(BIVN) – The Hawaiʻi County Civil Defense this morning reported seven (7) active cases of COVID-19 are being monitored by the Department of Health on Hawaiʻi Island. As of this morning, there are no new cases and no one is hospitalized on the Big Island.
From this morning’s civil defense message:
Due to the high increase of positive cases on Oahu, State and City and County Officials of Honolulu are reviewing for possible changes on policies. As soon as details are known of any changes that may affect this Island, you will be notified. As previously informed, the increase of positive cases on Hawaii Island these past few days were primarily travel related which emphasizes the importance of caution while traveling. We should all be aware of the need for care in traveling, including travel to Oahu.
We must continue to follow the preventive measures of face coverings, cleanliness, keeping yourself healthy, of staying at home when sick, and special care of gatherings and distancing. Preventative measures are so very important, especially when socializing in groups; please be considerate of those around you. Thank you for help in keeping our neighbors, friends, family, and community safe.
As a reminder, do know the wearing of face masks is mandatory on the Island of Hawaii.
Kona Community Hospital: Incoming Traveling Employees Test Positive
Kona Community Hospital issued this media release on Wednesday evening:
Kona Community Hospital (KCH) has confirmed that two incoming traveling employees have tested positive for COVID-19. Both traveling employees were positively diagnosed prior to beginning work in the hospital, and are now quarantined at home.
Test results for both have been reported to the Hawaii Department of Health.
The two employees, a locum physician and a nurse traveler, tested positive during a mandatory pre-employment testing prior to beginning work at the hospital. Both were asymptomatic and were immediately sent home to quarantine. Neither employee entered the hospital or clinical areas at any time during the pre-employment process.
The hospital’s COVID-19 emergency management plan includes a robust pre-employment testing policy. Protocols require all employees incoming from anywhere out of state must receive a negative COVID test result prior to beginning work in the hospital.
“Our policy to test all incoming traveling employees in advance of working at KCH helps prevent potential exposures within the hospital.” said Interim Chief Nurse Officer Stephanie Irwin, RN, MSN. “We will continue to evaluate our processes to align with the most current scientific data from the Department of Health and the Centers for Disease Control and Prevention.”
Additionally, Kona Community Hospital continues daily temperature checks and monitoring of all staff for signs and symptoms of the virus, and providing testing when appropriate.
Rep. Gabbard Calls For Hawaiʻi To Fully Mobilize COVID-19 Contact Tracing Force
From the office of Congresswoman Tulsi Gabbard on Wednesday:
Frustrated by the Hawaiʻi Department of Health’s half-hearted deployment of too few trained contact tracers, Rep. Tulsi Gabbard (HI-02) is calling for answers and for the department to fully mobilize its contact tracing force.
“The sheer number of COVID-19 infections that we are continuing to see blow through the roof require extensive testing and contact tracing.
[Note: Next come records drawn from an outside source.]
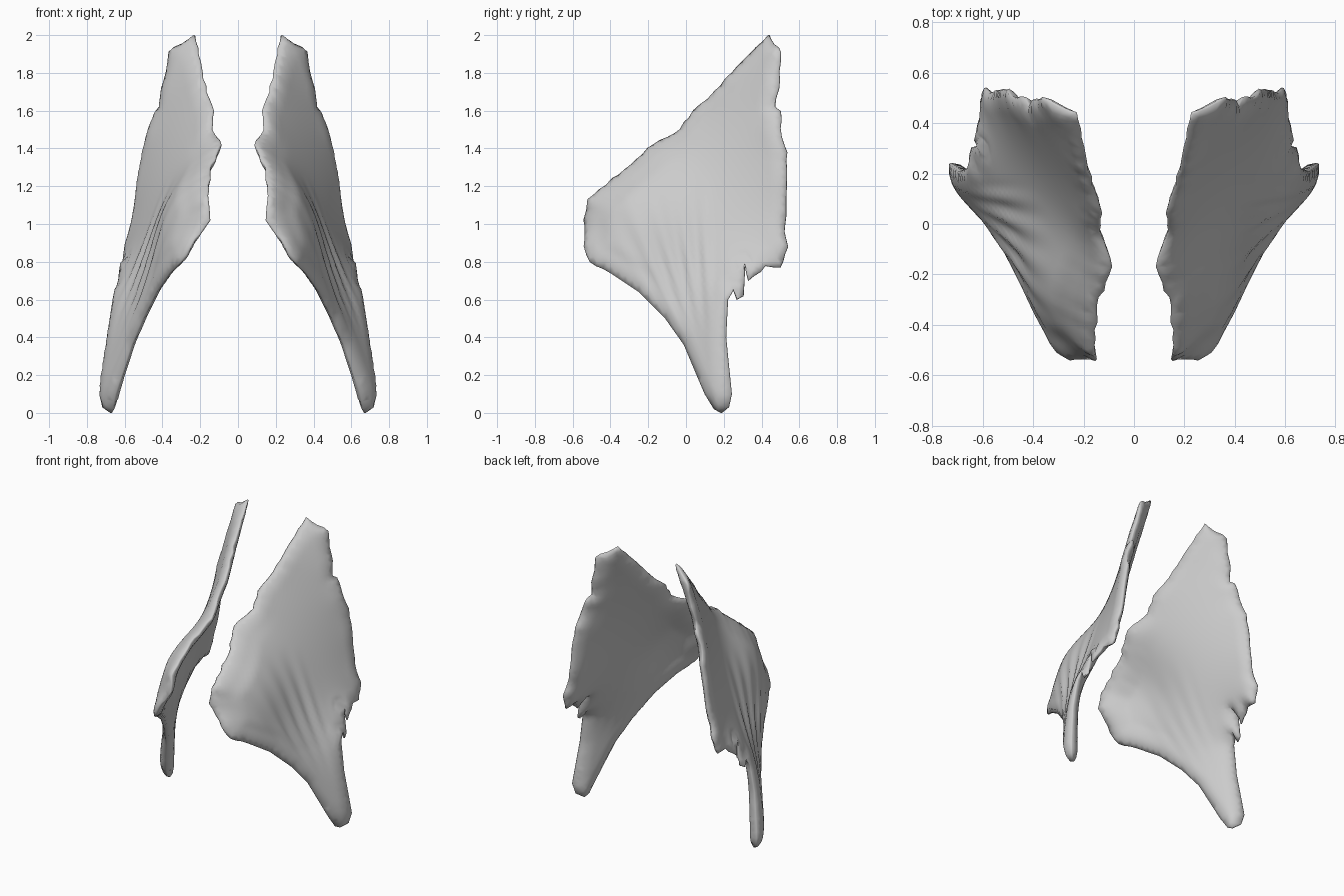
import bpy, bmesh, math, random
from mathutils import Vector
from mathutils.geometry import delaunay_2d_cdt, intersect_point_line

if "Cube" in bpy.data.objects:
    bpy.data.objects.remove(bpy.data.objects["Cube"])

random.seed(4)
# Torn rim of one sheet: (x, y, z), running down the back edge and up the front
RIM = [(.23, .44, 2), (.365, .5, 1.91), (.39, .495, 1.76), (.415, .47, 1.62), (.43, .5, 1.6),
       (.485, .505, 1.46), (.5, .535, 1.38), (.54, .53, 1.1), (.57, .52, .96), (.59, .54, .88),
       (.6, .5, .77), (.61, .42, .78), (.63, .33, .7), (.62, .31, .79), (.64, .305, .62),
       (.65, .27, .6), (.65, .25, .65), (.66, .22, .6), (.69, .21, .4), (.73, .24, .1),
       (.715, .225, .03), (.67, .19, 0), (.66, .15, .02), (.645, .1, .1), (.56, -.01, .36),
       (.5, -.11, .5), (.43, -.25, .64), (.36, -.4, .74), (.3, -.51, .8), (.25, -.54, .88),
       (.15, -.54, 1.02), (.16, -.52, 1.13), (.15, -.32, 1.29), (.09, -.17, 1.42),
       (.14, -.03, 1.5), (.13, .04, 1.6), (.17, .15, 1.7), (.2, .3, 1.86)]


def subdivide_rim(step):
    out = []
    for i, a in enumerate(RIM):
        a, b = Vector(a), Vector(RIM[(i + 1) % len(RIM)])
        n = max(1, round((b - a).length / step))
        for k in range(n):
            v = a.lerp(b, k / n)
            if k and v.z > .75:  # ragged tearing on the upper part
                v += Vector([random.uniform(-.006, .006) for _ in range(3)])
            out.append(v)
    return out


def inside(p, poly):
    hit = False
    for i in range(len(poly)):
        a, b = poly[i - 1], poly[i]
        if (a.y > p.y) != (b.y > p.y) and p.x < (b.x - a.x) * (p.y - a.y) / (b.y - a.y) + a.x:
            hit = not hit
    return hit


def rim_distance(p, poly):
    best = 9.0
    for i in range(len(poly)):
        a, b = poly[i - 1], poly[i]
        t = max(0, min(1, intersect_point_line(p, a, b)[1]))
        best = min(best, (a.lerp(b, t) - p).length)
    return best


def blend_x(p, rim, poly):
    # mean value coordinates: stretch the sheet smoothly between its rim points
    n = len(poly)
    d = [q - p for q in poly]
    tan = []
    for i in range(n):
        a, b = d[i], d[(i + 1) % n]
        tan.append(math.tan(math.atan2(a.x * b.y - a.y * b.x, a.dot(b)) / 2))
    w = [(tan[i - 1] + tan[i]) / d[i].length for i in range(n)]
    x = sum(wi * r.x for wi, r in zip(w, rim)) / sum(w)
    # outward belly of the front flap
    g = math.exp(-(((p.x + .26) / .26) ** 2 + ((p.y - 1.08) / .28) ** 2))
    return x + .075 * g * min(1, rim_distance(p, poly) / .14)


def ripple(p):
    # folds fanning up and forward from the lower tip
    v = p - Vector((.2, 0))
    ang, r = math.degrees(math.atan2(-v.x, v.y)), v.length
    fade = max(0, min(1, (r - .4) / .4)) * max(0, min(1, (1.25 - r) / .4))
    band = max(0, min(1, (ang - 1) / 5)) * max(0, min(1, (33 - ang) / 8))
    return .008 * fade * band * math.sin(ang * .95 + 3 * r)


rim = subdivide_rim(.045)
poly = [Vector((v.y, v.z)) for v in rim]
STEP = .024
pts = list(poly)
for j in range(int(2 / STEP) + 1):
    for i in range(int(1.12 / STEP) + 1):
        p = Vector((-.55 + (i + .5 * (j % 2)) * STEP, j * STEP))
        if inside(p, poly) and rim_distance(p, poly) > .012:
            pts.append(p)
n = len(poly)
verts, _, faces, orig, _, _ = delaunay_2d_cdt(
    pts, [(i, (i + 1) % n) for i in range(n)], [], 1, 1e-5)

# Middle surface of the sheet
bm = bmesh.new()
mid = []
for p, o in zip(verts, orig):
    k = o[0] if o else n
    x = rim[k].x if k < n else blend_x(p, rim, poly)
    mid.append(bm.verts.new((x, p.x, p.y)))
for f in faces:
    bm.faces.new([mid[i] for i in f])
bm.normal_update()
if sum(f.normal.x for f in bm.faces) < 0:
    bmesh.ops.reverse_faces(bm, faces=bm.faces[:])
    bm.normal_update()
bm.verts.index_update()

# Thicken with a rounded rim: outer and inner skins joined along the border
data = []
for v in mid:
    p = Vector((v.co.y, v.co.z))
    full = .026 + .014 * max(0, min(1, (.6 - p.y) / .4))  # stouter at the lower tip
    t = .005 + full * math.sqrt(min(1, rim_distance(p, poly) / .06))
    fold = 0 if v.is_boundary else ripple(p)
    data.append((v.co + v.normal * (t + fold), v.co - v.normal * (t - fold * .2)))
loops = [[v.index for v in f.verts] for f in bm.faces]
m = len(mid)
sides = []
for e in bm.edges:
    if e.is_boundary:
        a, b = e.link_loops[0].vert.index, e.link_loops[0].link_loop_next.vert.index
        sides.append((b, a, a + m, b + m))
bm.free()
me = bpy.data.meshes.new("torn_sheet")
me.from_pydata([d[0] for d in data] + [d[1] for d in data], [],
               loops + [[i + m for i in reversed(f)] for f in loops] + sides)
me.validate()
ob = bpy.data.objects.new("torn_sheet_pair", me)
bpy.context.collection.objects.link(ob)

# Plain grey
mat = bpy.data.materials.new("plain grey")
mat.diffuse_color = (.6, .6, .6, 1)
mat.use_nodes = True
mat.node_tree.nodes["Principled BSDF"].inputs["Base Color"].default_value = mat.diffuse_color
me.materials.append(mat)

bpy.context.view_layer.objects.active = ob
ob.select_set(True)
bpy.ops.object.shade_smooth_by_angle(angle=math.radians(70))

# Mirror to the other side
mod = ob.modifiers.new("mirror", 'MIRROR')
mod.use_axis = (True, False, False)
mod.use_mirror_merge = False
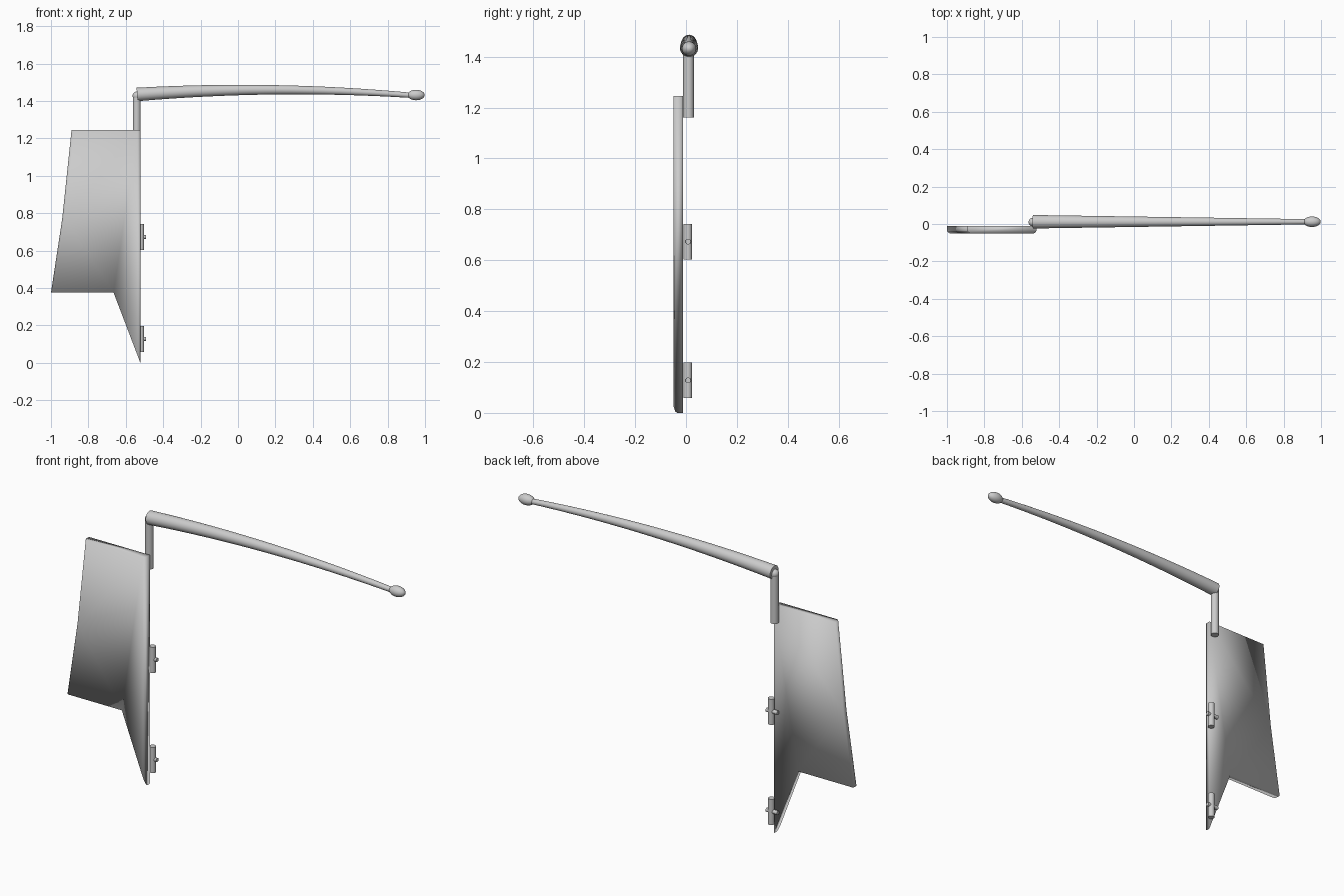
import bpy, bmesh, math
from mathutils import Vector

cube = bpy.data.objects.get("Cube")
if cube:
    bpy.data.objects.remove(cube, do_unlink=True)

grey = bpy.data.materials.new("light grey")
grey.use_nodes = True
grey.diffuse_color = (0.6, 0.6, 0.6, 1)
grey.node_tree.nodes["Principled BSDF"].inputs["Base Color"].default_value = (0.6, 0.6, 0.6, 1)


def finish(name, bm, smooth_all=False):
    """Turn a bmesh into a smooth shaded object."""
    bmesh.ops.recalc_face_normals(bm, faces=bm.faces[:])
    mesh = bpy.data.meshes.new(name)
    bm.to_mesh(mesh)
    bm.free()
    mesh.materials.append(grey)
    obj = bpy.data.objects.new(name, mesh)
    bpy.context.collection.objects.link(obj)
    bpy.ops.object.select_all(action='DESELECT')
    obj.select_set(True)
    bpy.context.view_layer.objects.active = obj
    if smooth_all:
        bpy.ops.object.shade_smooth()
    else:
        bpy.ops.object.shade_smooth_by_angle(angle=math.radians(50))
    return obj


def tube(name, stations, sides=24):
    """Capped tube through (centre, radius) stations."""
    bm = bmesh.new()
    rings = []
    for i, (centre, radius) in enumerate(stations):
        before = Vector(stations[max(i - 1, 0)][0])
        after = Vector(stations[min(i + 1, len(stations) - 1)][0])
        turn = (after - before).to_track_quat('Z', 'Y')
        ring = []
        for k in range(sides):
            a = math.tau * k / sides
            offset = Vector((math.cos(a), math.sin(a), 0)) * radius
            ring.append(bm.verts.new(Vector(centre) + turn @ offset))
        rings.append(ring)
    for low, high in zip(rings, rings[1:]):
        for k in range(sides):
            n = (k + 1) % sides
            bm.faces.new((low[k], low[n], high[n], high[k]))
    bm.faces.new(rings[0])
    bm.faces.new(rings[-1])
    return finish(name, bm)


def ball(name, centre, size):
    bm = bmesh.new()
    bmesh.ops.create_uvsphere(bm, u_segments=24, v_segments=14, radius=1)
    bmesh.ops.scale(bm, vec=size, verts=bm.verts[:])
    bmesh.ops.translate(bm, vec=centre, verts=bm.verts[:])
    return finish(name, bm)


# Rudder blade: notched plate with rounded front edges at both sides
outline = [(-0.89, 1.245), (-0.522, 1.245), (-0.522, 0), (-0.665, 0.375),
           (-1, 0.375), (-0.94, 0.77)]
bm = bmesh.new()
back = bm.faces.new([bm.verts.new((x, -0.012, z)) for x, z in outline])
front = bmesh.ops.extrude_face_region(bm, geom=[back], use_keep_orig=True)
bmesh.ops.translate(bm, vec=(0, -0.038, 0),
                    verts=[g for g in front["geom"] if isinstance(g, bmesh.types.BMVert)])
bm.edges.ensure_lookup_table()
rounded = []
for e in bm.edges:
    a, b = (v.co for v in e.verts)
    upright = abs(a.z - b.z) > 0.38
    if upright and max(a.y, b.y) < -0.04:
        rounded.append(e)
bmesh.ops.bevel(bm, geom=rounded, offset=0.016, segments=3, profile=0.5, affect='EDGES')
finish("rudder_blade", bm, smooth_all=True)

# Stock: upright post behind the top of the blade, with a rounded head
tube("rudder_stock", [((-0.541, 0.01, 1.162), 0.021), ((-0.541, 0.01, 1.43), 0.021)])
ball("stock_head", (-0.541, 0.01, 1.428), (0.023, 0.023, 0.023))

# Tiller: long tapering arm with a slight upward bow
stations = []
for i in range(17):
    t = i / 16
    x = -0.54 + 1.46 * t
    z = 1.435 - 0.004 * t + 0.108 * t * (1 - t)
    stations.append(((x, 0.012, z), 0.036 - 0.022 * t))
tube("tiller", stations)
ball("tiller_knob", (0.952, 0.012, 1.432), (0.046, 0.028, 0.028))

# Hinge barrels along the straight edge, each with a cross pin
for label, z in (("upper", 0.673), ("lower", 0.128)):
    tube(label + "_hinge_barrel", [((-0.519, 0.007, z - 0.07), 0.017),
                                   ((-0.519, 0.007, z + 0.07), 0.017)])
    tube(label + "_hinge_pin", [((-0.56, 0.008, z), 0.011),
                                ((-0.492, 0.008, z), 0.011)], 16)
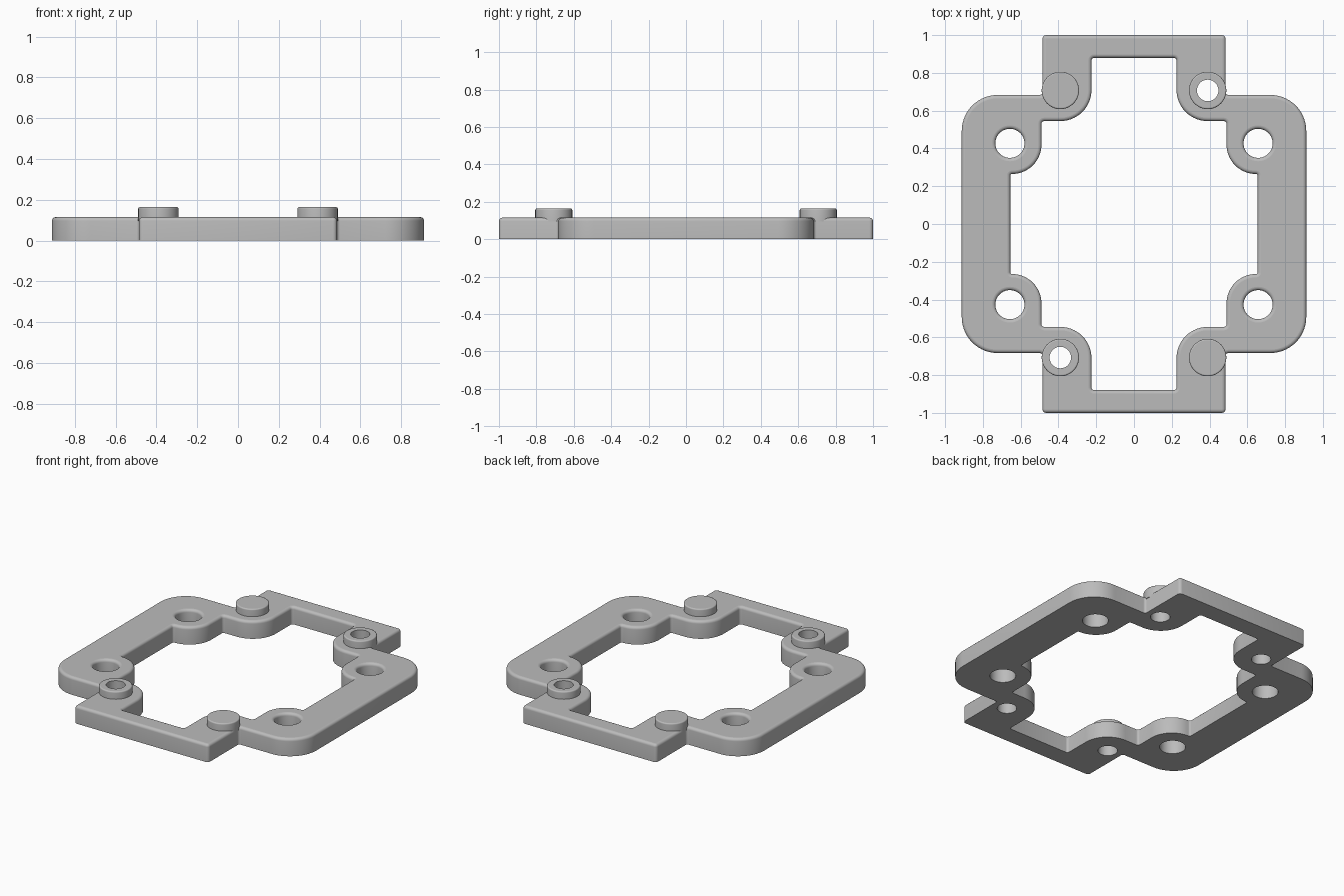
import bpy
import bmesh
import math
from mathutils import Vector

cube = bpy.data.objects.get("Cube")
if cube:
    bpy.data.objects.remove(cube, do_unlink=True)

grey = bpy.data.materials.new("plain grey")
colour = (0.5, 0.5, 0.5, 1)
grey.use_nodes = True
grey.diffuse_color = colour
grey.node_tree.nodes["Principled BSDF"].inputs["Base Color"].default_value = colour


def mirror_quarter(quarter):
    """Repeat a quarter outline, given clockwise from +y to +x, in all quadrants."""
    right = quarter + [(x, -y, r) for x, y, r in reversed(quarter)]
    return right + [(-x, y, r) for x, y, r in reversed(right)]


def round_corners(corners):
    """Turn right-angled corners (x, y, radius) into a smooth outline."""
    points = []
    for i, (x, y, r) in enumerate(corners):
        here = Vector((x, y))
        before = (Vector(corners[i - 1][:2]) - here).normalized()
        after = (Vector(corners[(i + 1) % len(corners)][:2]) - here).normalized()
        centre = here + (before + after) * r
        steps = 14 if r > 0.1 else 4
        for k in range(steps + 1):
            a = math.pi / 2 * k / steps
            points.append(centre - after * r * math.cos(a) - before * r * math.sin(a))
    return points


def circle(x, y, r, n=40):
    """Clockwise circle."""
    return [Vector((x + r * math.cos(a), y - r * math.sin(a)))
            for a in (2 * math.pi * i / n for i in range(n))]


def offset(points, d):
    """Shift a clockwise outline inward by d with mitred corners."""
    result = []
    for i, p in enumerate(points):
        e1 = (p - points[i - 1]).normalized()
        e2 = (points[(i + 1) % len(points)] - p).normalized()
        n1, n2 = Vector((e1.y, -e1.x)), Vector((e2.y, -e2.x))
        result.append(p + (n1 + n2) * d / (1 + n1.dot(n2)))
    return result


def build(name, loops, z0, z1):
    """Solid from outlines (points, top fillet, side), side -1 for holes."""
    bm = bmesh.new()
    bottom_edges, top_edges = [], []
    for points, fillet, side in loops:
        profile = [(0, z0)]
        if fillet:
            for k in range(6):
                a = math.pi / 2 * k / 5
                profile.append((fillet * (1 - math.cos(a)),
                                z1 - fillet * (1 - math.sin(a))))
        else:
            profile.append((0, z1))
        rings = [[bm.verts.new((p.x, p.y, z)) for p in offset(points, d * side)]
                 for d, z in profile]
        n = len(points)
        for low, high in zip(rings, rings[1:]):
            for i in range(n):
                j = (i + 1) % n
                bm.faces.new((low[i], low[j], high[j], high[i]))
        for ring, edges in ((rings[0], bottom_edges), (rings[-1], top_edges)):
            edges += [bm.edges.get((ring[i - 1], ring[i])) for i in range(n)]
    for edges in (bottom_edges, top_edges):
        bmesh.ops.triangle_fill(bm, edges=edges, use_beauty=True, normal=(0, 0, 1))
    bmesh.ops.recalc_face_normals(bm, faces=bm.faces)

    mesh = bpy.data.meshes.new(name)
    bm.to_mesh(mesh)
    bm.free()
    mesh.materials.append(grey)
    obj = bpy.data.objects.new(name, mesh)
    bpy.context.collection.objects.link(obj)
    bpy.ops.object.select_all(action='DESELECT')
    obj.select_set(True)
    bpy.context.view_layer.objects.active = obj
    bpy.ops.object.shade_smooth_by_angle(angle=math.radians(35))
    for poly in mesh.polygons:
        if abs(poly.normal.z) > 0.999:
            poly.use_smooth = False
    return obj


# Frame plate: outer and inner outlines, four mounting holes, four boss holes
TOP, FILLET = 0.115, 0.018
BOSS_X, BOSS_Y = 0.39, 0.707
outer = mirror_quarter([(0.485, 1, 0.02), (0.485, 0.683, 0.015), (0.912, 0.683, 0.19)])
inner = mirror_quarter([(0.225, 0.88, 0.015), (0.225, 0.545, 0.165), (0.49, 0.545, 0.015),
                        (0.49, 0.265, 0.155), (0.655, 0.265, 0.01)])
loops = [(round_corners(outer), FILLET, 1), (round_corners(inner), FILLET, -1)]
corners = [(sx, sy) for sx in (-1, 1) for sy in (-1, 1)]
for sx, sy in corners:
    loops.append((circle(sx * 0.657, sy * 0.427, 0.077), FILLET, -1))
    loops.append((circle(sx * BOSS_X, sy * BOSS_Y, 0.058), 0, -1))
build("frame_plate", loops, 0, TOP)

# Bosses: hollow collars on one diagonal, solid pins on the other
for sx, sy in corners:
    x, y = sx * BOSS_X, sy * BOSS_Y
    hollow = sx == sy
    boss = [(circle(x, y, 0.099), 0.008, 1)]
    if hollow:
        boss.append((circle(x, y, 0.057), 0, -1))
    place = ("back" if sy > 0 else "front") + ("_left" if sx > 0 else "_right")
    build(("collar_" if hollow else "pin_") + place, boss, 0.095, 0.164)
Congress has provided funding for contact tracing, and the Department of Health has over 400 trained contract tracers while only employing around 100 of them. There is no excuse not to actively employ all available, trained contact tracers, along with additional personnel from the Hawai‘i National Guard, to rapidly trace, investigate, and contain every single positive COVID case,” said Rep. Tulsi Gabbard. “Given the rate of infections we are seeing in Hawai‘i, George Washington University recommends a staffing ratio of at least 40 contact tracers per 100,000 population. If the problem gets worse in Hawai‘i, that ratio will increase. Currently the Hawai‘i Department of Health has deployed less than 19% of that amount. The people of Hawai‘i need a minimum of 564 contact tracers activated and employed immediately. Every hour, every day we delay puts more people in our community at risk.”
Contact tracers are trained to communicate with people who have tested positive for COVID-19, determine who they may have been in contact with, and contact those individuals to quickly implement protective and isolating measures to contain the virus. Department of Health Director Bruce Anderson said recently that slightly over 100 Department staff are actively engaged in contact tracing today, while hundreds more are trained but not being utilized.